This new program features several stories taken from 18th-century records, including the story of 13-year-old Ann King who is punished for theft, forced to leave the only home she knows in England, and transported across the Atlantic to the American colonies to pay her debt to society as an indentured servant. Judges did not always set equal punishments, with factors such as age, race and social class influencing their decisions. “The Rights of Youth” presents children facing a variety of punishments such as imprisonment, whipping, forced transportation to the colonies and even death. The complicated subject is presented by means of a “graphic novel” with comic-book-style special effects and dramatic contemporary music.
Produced by Colonial Williamsburg’s division of productions, publications and learning ventures, electronic field trips are broadcast one Thursday each month from October through April at 10 a.m. and 1 p.m. Eastern time on participating public television stations and cable channels across the country. Targeted to grades 4–8, the distance learning programs span a broad range of historical subjects about people, issues and events from the colonial period to the present day.

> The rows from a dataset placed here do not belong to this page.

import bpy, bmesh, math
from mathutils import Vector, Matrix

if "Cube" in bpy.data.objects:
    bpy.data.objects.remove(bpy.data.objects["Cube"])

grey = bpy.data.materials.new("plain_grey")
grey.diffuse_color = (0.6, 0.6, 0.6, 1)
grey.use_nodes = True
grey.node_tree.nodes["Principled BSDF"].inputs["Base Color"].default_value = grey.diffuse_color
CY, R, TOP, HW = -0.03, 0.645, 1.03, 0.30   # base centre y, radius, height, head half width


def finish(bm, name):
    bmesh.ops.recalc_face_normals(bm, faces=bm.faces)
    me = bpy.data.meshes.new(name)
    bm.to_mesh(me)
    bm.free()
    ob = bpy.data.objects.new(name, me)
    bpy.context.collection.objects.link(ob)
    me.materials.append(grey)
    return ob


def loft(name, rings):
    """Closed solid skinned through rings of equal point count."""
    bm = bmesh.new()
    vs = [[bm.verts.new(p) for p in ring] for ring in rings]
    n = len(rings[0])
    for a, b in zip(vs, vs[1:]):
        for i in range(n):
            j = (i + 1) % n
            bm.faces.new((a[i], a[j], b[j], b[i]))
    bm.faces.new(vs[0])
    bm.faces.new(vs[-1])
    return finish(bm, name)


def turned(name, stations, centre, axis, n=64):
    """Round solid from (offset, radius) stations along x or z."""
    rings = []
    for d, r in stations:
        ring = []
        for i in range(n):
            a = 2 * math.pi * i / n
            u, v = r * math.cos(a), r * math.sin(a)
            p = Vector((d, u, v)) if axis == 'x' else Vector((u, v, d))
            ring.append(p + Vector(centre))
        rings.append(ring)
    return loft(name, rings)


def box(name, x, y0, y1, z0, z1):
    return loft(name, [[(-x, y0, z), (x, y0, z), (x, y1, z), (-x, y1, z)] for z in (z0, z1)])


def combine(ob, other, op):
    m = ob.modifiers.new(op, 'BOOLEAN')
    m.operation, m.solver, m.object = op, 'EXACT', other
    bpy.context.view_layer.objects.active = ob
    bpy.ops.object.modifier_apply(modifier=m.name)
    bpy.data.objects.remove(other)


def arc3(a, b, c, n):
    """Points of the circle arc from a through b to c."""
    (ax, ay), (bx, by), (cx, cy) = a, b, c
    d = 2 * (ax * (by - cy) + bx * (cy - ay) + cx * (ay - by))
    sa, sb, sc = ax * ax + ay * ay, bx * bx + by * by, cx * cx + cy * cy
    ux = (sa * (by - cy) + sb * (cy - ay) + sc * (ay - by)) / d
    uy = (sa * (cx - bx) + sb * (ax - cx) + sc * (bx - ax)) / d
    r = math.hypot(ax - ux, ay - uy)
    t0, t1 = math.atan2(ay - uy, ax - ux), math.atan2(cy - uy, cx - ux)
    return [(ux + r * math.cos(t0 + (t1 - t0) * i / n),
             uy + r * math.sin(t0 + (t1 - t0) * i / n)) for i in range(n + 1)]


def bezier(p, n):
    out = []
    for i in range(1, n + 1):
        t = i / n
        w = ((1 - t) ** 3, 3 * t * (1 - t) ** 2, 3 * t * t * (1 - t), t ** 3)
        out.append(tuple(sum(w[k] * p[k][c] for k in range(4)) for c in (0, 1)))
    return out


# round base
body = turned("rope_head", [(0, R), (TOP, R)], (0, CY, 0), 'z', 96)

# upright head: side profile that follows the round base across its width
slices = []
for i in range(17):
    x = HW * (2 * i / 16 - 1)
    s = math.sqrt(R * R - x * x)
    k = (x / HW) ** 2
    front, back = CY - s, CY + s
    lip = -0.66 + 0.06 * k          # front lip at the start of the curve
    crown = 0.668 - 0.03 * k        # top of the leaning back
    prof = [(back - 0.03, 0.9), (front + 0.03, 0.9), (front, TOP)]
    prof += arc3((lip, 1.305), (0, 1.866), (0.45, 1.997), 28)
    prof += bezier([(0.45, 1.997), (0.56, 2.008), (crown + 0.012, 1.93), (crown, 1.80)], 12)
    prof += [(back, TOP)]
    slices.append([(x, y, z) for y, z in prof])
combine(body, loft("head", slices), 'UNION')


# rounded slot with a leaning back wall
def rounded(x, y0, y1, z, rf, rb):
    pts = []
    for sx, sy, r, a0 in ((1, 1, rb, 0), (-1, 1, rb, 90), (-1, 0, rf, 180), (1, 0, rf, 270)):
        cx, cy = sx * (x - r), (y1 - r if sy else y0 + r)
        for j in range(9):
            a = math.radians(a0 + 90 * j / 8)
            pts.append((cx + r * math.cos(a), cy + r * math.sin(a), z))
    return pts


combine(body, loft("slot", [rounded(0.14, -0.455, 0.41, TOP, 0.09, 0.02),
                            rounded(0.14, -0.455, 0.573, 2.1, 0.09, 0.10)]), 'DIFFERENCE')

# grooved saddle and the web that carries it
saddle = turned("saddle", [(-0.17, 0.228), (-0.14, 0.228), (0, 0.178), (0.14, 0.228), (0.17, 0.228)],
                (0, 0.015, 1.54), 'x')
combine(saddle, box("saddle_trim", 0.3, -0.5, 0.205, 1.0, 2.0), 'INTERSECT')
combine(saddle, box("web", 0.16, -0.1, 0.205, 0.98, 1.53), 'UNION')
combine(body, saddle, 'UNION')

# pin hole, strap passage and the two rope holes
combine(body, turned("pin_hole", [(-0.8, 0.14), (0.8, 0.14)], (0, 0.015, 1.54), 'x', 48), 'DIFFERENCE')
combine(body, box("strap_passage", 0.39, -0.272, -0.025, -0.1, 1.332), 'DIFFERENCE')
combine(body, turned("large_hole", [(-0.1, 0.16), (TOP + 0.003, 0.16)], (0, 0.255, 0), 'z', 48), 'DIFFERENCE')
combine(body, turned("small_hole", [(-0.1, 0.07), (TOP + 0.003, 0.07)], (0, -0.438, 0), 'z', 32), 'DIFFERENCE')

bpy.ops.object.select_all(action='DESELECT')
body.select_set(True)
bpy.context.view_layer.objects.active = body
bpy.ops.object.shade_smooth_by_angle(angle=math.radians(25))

Each electronic field trip is supported with lesson plans, interactive student resources, program scripts and other materials to help teachers make history exciting and relevant for their students. All materials have been developed by teachers, historians and museum educators and meet state standards for history, technology, art and literacy. Selected programs also correlate to additional state standards related to the program’s subject.
Students in participating schools may submit pre-recorded video questions, share a project via live video Web chats, e-mail or call in questions to costumed interpreters and historians during the live televised broadcast. Registered users also may view electronic field trips and use teacher and student resources via the Internet on demand any time during the school year.
As the nation’s leading educational resource for early American history, Colonial Williamsburg uses the Internet and live interactive television broadcasts to bring American history to life for more than one million students and four million other viewers each year. For more information and pricing, or to subscribe to the electronic field trip series, visit www.history.org/trips, call 1-800-761-8331, or e-mail email@example.com.
Established in 1926, the Colonial Williamsburg Foundation is the not-for-profit educational institution that preserves and operates the restored 18th-century Revolutionary capital of Virginia as a town-sized living history museum, telling the inspirational stories of our nation’s founding men and women.
Williamsburg is located in Virginia’s Tidewater region, 20 minutes from Newport News, within an hour’s drive of Richmond and Norfolk, and 150 miles south of Washington, D.C., off Interstate 64. For more information about Colonial Williamsburg, call 1-800-HISTORY or visit Colonial Williamsburg’s Web site at www.history.org.